That ability exists today. In fact, it exists in a much, much larger form, and here's why…
Marking Gold to Market
Right now, the Fed's gold certificate values gold at $42.22 an ounce. That's obviously not anywhere near the market price of gold, which, again, is about $2,042 an ounce.
Now, the Treasury could issue the Fed a new gold certificate valuing the 8,000 tons of Treasury gold at $2,042 an ounce. They could take today's market price of $2,042, subtract the official $42.22 price and multiply the difference by 8,000 tons.
I've done the math, and that number exceeds $500 billion.

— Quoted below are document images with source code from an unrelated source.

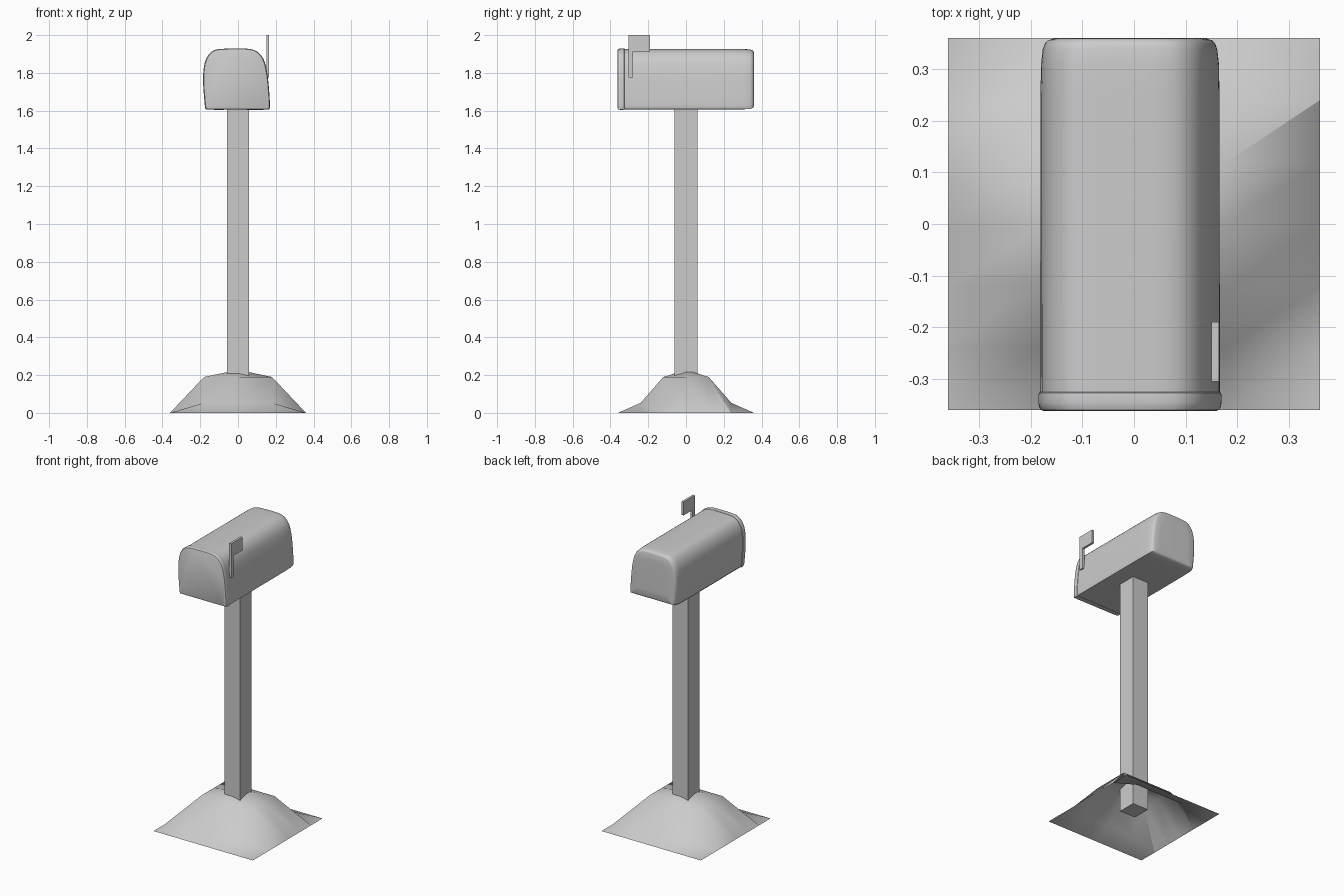
import bpy, math

if "Cube" in bpy.data.objects:
    bpy.data.objects.remove(bpy.data.objects["Cube"])


def make(name, verts, faces, smooth=None):
    me = bpy.data.meshes.new(name)
    me.from_pydata(verts, [], faces)
    me.validate()
    ob = bpy.data.objects.new(name, me)
    bpy.context.collection.objects.link(ob)
    bpy.ops.object.select_all(action='DESELECT')
    ob.select_set(True)
    bpy.context.view_layer.objects.active = ob
    bpy.ops.object.mode_set(mode='EDIT')
    bpy.ops.mesh.select_all(action='SELECT')
    bpy.ops.mesh.normals_make_consistent(inside=False)
    bpy.ops.object.mode_set(mode='OBJECT')
    if smooth:
        bpy.ops.object.shade_smooth_by_angle(angle=math.radians(smooth))
    return ob


def refine(pts, n=3):
    """Closed Catmull-Rom through the profile points."""
    out = []
    for i in range(len(pts)):
        p = [pts[(i + k) % len(pts)] for k in (-1, 0, 1, 2)]
        for s in range(n):
            t = s / n
            out.append(tuple(0.5 * (2 * b + (c - a) * t + (2 * a - 5 * b + 4 * c - d) * t * t
                                    + (3 * b - a - 3 * c + d) * t ** 3) for a, b, c, d in zip(*p)))
    return out


def loft(name, profile, rings, centre=(-0.008, 1.767), smooth=35):
    """Stack scaled copies of an xz profile along y; rings = (y, scale_x, scale_z)."""
    n, cx, cz = len(profile), *centre
    verts = [(cx + (x - cx) * sx, y, cz + (z - cz) * sz)
             for y, sx, sz in rings for x, z in profile]
    faces = [(r * n + i, r * n + (i + 1) % n, (r + 1) * n + (i + 1) % n, (r + 1) * n + i)
             for r in range(len(rings) - 1) for i in range(n)]
    last = (len(rings) - 1) * n
    faces += [tuple(range(n)), tuple(range(last, last + n))]
    return make(name, verts, faces, smooth)


# Earth mound: open triangulated height grid
xs = [-0.36, -0.18, 0, 0.18, 0.36]
ys = [-0.36, -0.24, -0.12, 0, 0.12, 0.24, 0.36]


def height(i, j):
    if i in (0, 4) or j in (0, 6):
        return 0.0
    if (i, j) == (2, 3):
        return 0.228
    return 0.053 if j in (1, 5) else 0.19


verts = [(x, y, height(i, j)) for j, y in enumerate(ys) for i, x in enumerate(xs)]
faces = []
for j in range(6):
    for i in range(4):
        a = j * 5 + i
        faces += [(a, a + 1, a + 6), (a, a + 6, a + 5)]
make("mound", verts, faces, 50)

# Square post
bpy.ops.mesh.primitive_cube_add(size=1, location=(0, 0, 0.835))
post = bpy.context.object
post.name = "post"
post.scale = (0.114, 0.12, 1.57)

# Mailbox cross-section, slightly crooked
section = refine([(-0.155, 1.605), (-0.17, 1.608), (-0.176, 1.63), (-0.185, 1.75), (-0.181, 1.83),
                  (-0.167, 1.878), (-0.14, 1.912), (-0.1, 1.926), (0, 1.929), (0.065, 1.926),
                  (0.105, 1.91), (0.135, 1.873), (0.152, 1.815), (0.162, 1.74), (0.169, 1.64),
                  (0.167, 1.61), (0.152, 1.605), (0, 1.605)])

# Box body with a rounded back
loft("box_body", section, [(-0.33, 0.982, 0.985), (0.24, 0.98, 0.985), (0.31, 0.972, 0.983),
                           (0.338, 0.955, 0.97), (0.35, 0.93, 0.95), (0.356, 0.895, 0.925),
                           (0.359, 0.84, 0.885), (0.36, 0.6, 0.6)])

# Door lid with a rounded rim
loft("door", section, [(-0.362, 0.95, 0.955), (-0.36, 0.975, 0.98), (-0.353, 0.996, 0.996),
                       (-0.346, 1, 1), (-0.332, 1, 1), (-0.327, 0.995, 0.995),
                       (-0.325, 0.975, 0.975)])

# Signal flag: arm and plate as one extruded outline
outline = [(-0.305, 1.775), (-0.28, 1.775), (-0.28, 1.912), (-0.19, 1.912), (-0.19, 2.0), (-0.305, 2.0)]
n = len(outline)
verts = [(x, y, z) for x in (0.15, 0.165) for y, z in outline]
faces = [(i, (i + 1) % n, n + (i + 1) % n, n + i) for i in range(n)]
faces += [tuple(range(n)), tuple(range(n, 2 * n))]
make("flag", verts, faces)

In other words, the Treasury could issue the Fed a gold certificate for the 8,000 tons in Fort Knox at $2,042 an ounce and tell the Fed, "Give us the difference over $42 an ounce."
The Treasury would have over $500 billion out of thin air with no debt. It would not add to the debt because the Treasury already has the gold. It's just taking an asset and marking it to market.
It's not a fantasy. It was done twice. It was done in 1934 and it was done again in 1953 by the Eisenhower administration. It could be done again. It doesn't require legislation.
Would the government consider the gold trick I just described? All I can say is don’t count on it.
You shouldn’t expect it to happen because no one in power wants to recognize the role of gold as a monetary asset. They don’t want anyone to even talk about gold, except as a “barbarous relic” that belongs in the dustbin of history.
Instead, expect this game of chicken to continue. You can brace for the worst by buying gold and building up cash reserves that you can redeploy at a later date.
The stock market may be in for a rocky road.